Imposing duties on imported Chinese solar panels has been the subject of rumour and speculation amongst the European solar industry in recent weeks, but it’s now time to put the rumours to bed. Yes, we can confirm that the European Commission will indeed be imposing tariff levels onto manufacturers of Chinese modules.
Back in April representatives from the Alliance for Affordable Solar Energy (AFASA) – a coalition of more than 450 European solar PV companies who have been lobbying against any imposed tariffs – made it clear to a European Commission hearing that imposing any sort of punitive tariffs, even duties as low as 15%, had the potential to destroy as much as 85% of demand for solar photovoltaic panels in the European Union because as it stands there isn’t any room for an increase in solar prices in the current market.
Yesterday (Wednesday) the European Commission announced plans to implement duties as high as 67.9% on Chinese solar panels. The tariff levels are being imposed to counter unfair pricing and punish solar manufacturers for selling solar panels below cost to the 27-nation EU.

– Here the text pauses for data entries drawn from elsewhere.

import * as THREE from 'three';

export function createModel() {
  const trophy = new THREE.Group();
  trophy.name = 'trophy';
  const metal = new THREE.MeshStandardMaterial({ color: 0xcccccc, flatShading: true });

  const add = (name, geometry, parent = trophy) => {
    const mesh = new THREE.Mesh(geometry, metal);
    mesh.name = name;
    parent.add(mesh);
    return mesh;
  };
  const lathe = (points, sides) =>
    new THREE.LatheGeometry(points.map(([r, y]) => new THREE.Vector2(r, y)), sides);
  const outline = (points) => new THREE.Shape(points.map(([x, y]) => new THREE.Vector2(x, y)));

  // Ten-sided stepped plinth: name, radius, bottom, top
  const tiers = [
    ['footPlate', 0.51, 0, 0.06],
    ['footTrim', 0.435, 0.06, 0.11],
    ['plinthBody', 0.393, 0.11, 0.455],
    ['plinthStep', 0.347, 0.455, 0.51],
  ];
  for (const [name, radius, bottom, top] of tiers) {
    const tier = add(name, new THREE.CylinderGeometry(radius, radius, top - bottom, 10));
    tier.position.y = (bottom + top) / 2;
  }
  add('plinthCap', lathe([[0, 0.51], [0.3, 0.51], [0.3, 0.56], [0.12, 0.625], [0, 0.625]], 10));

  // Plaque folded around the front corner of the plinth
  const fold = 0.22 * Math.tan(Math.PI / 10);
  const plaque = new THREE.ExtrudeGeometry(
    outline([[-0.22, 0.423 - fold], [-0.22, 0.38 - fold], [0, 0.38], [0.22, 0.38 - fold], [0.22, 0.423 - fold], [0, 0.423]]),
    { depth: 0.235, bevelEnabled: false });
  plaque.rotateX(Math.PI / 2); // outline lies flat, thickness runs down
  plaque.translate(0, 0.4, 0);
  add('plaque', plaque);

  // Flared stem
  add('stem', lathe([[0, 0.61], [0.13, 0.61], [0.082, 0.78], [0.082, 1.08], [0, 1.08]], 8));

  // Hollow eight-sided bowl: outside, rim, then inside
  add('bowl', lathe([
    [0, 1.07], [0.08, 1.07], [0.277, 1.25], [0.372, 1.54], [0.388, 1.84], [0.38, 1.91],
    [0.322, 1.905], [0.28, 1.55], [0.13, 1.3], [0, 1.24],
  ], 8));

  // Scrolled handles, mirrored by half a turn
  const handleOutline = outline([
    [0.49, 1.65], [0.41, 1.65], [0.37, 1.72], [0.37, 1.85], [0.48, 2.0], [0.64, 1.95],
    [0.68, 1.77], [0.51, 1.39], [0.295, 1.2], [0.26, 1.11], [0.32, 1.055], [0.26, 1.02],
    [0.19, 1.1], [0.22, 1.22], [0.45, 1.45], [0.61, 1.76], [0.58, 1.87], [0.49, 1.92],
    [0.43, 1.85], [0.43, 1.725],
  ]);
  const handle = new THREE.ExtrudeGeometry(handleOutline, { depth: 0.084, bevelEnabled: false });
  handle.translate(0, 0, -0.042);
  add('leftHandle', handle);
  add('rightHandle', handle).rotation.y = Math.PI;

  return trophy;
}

Averaging out at 47.6%, at least 100 Chinese solar panel manufacturers will be affected by the decision, although those that co-operated with the European Commission into the practise of “dumping” – the term given to selling cheap goods – will be subject to lower tariffs, starting at 37.2%. Manufacturers who didn’t co-operate will receive higher levels.
Speaking to Solar Power Portal, a AFASE spokeswoman, Andrea Maibaum referred to a study earlier this year which analysed the impact duties would have on the PV value chain. According to the Prognos report, imposing levies would cost Europe around €27.8 billion. She added that “punitive tariffs would cost far more jobs than they save and won’t help to solve the structural problems of European manufacturers.”
Hitting back at the study, an EU source has claimed that the job loses tariffs could have on the solar industry throughout Europe had been “overestimated” and neither does the report take into account “the EU industry risks to completely disappear without the introduction of measures.”
A provisional decision, the official tariff levels won’t come into effect until they have been published in the Official Journal of the European Union. The European Commission is waiting on the results of a consultation with member states.
Chinese companies currently account for around 80% of the European market share. Just less than a decade ago they had almost zero.
Commenting on the news the Solar Trade Association said it was very much against “the imposition of any duties which restrict free trade and the growth of the solar market.” CEO Paul Barwell said if the proposed provisional levies were imposed the UK solar market, particularly large-scale ground-mounted solar PV, would be damaged.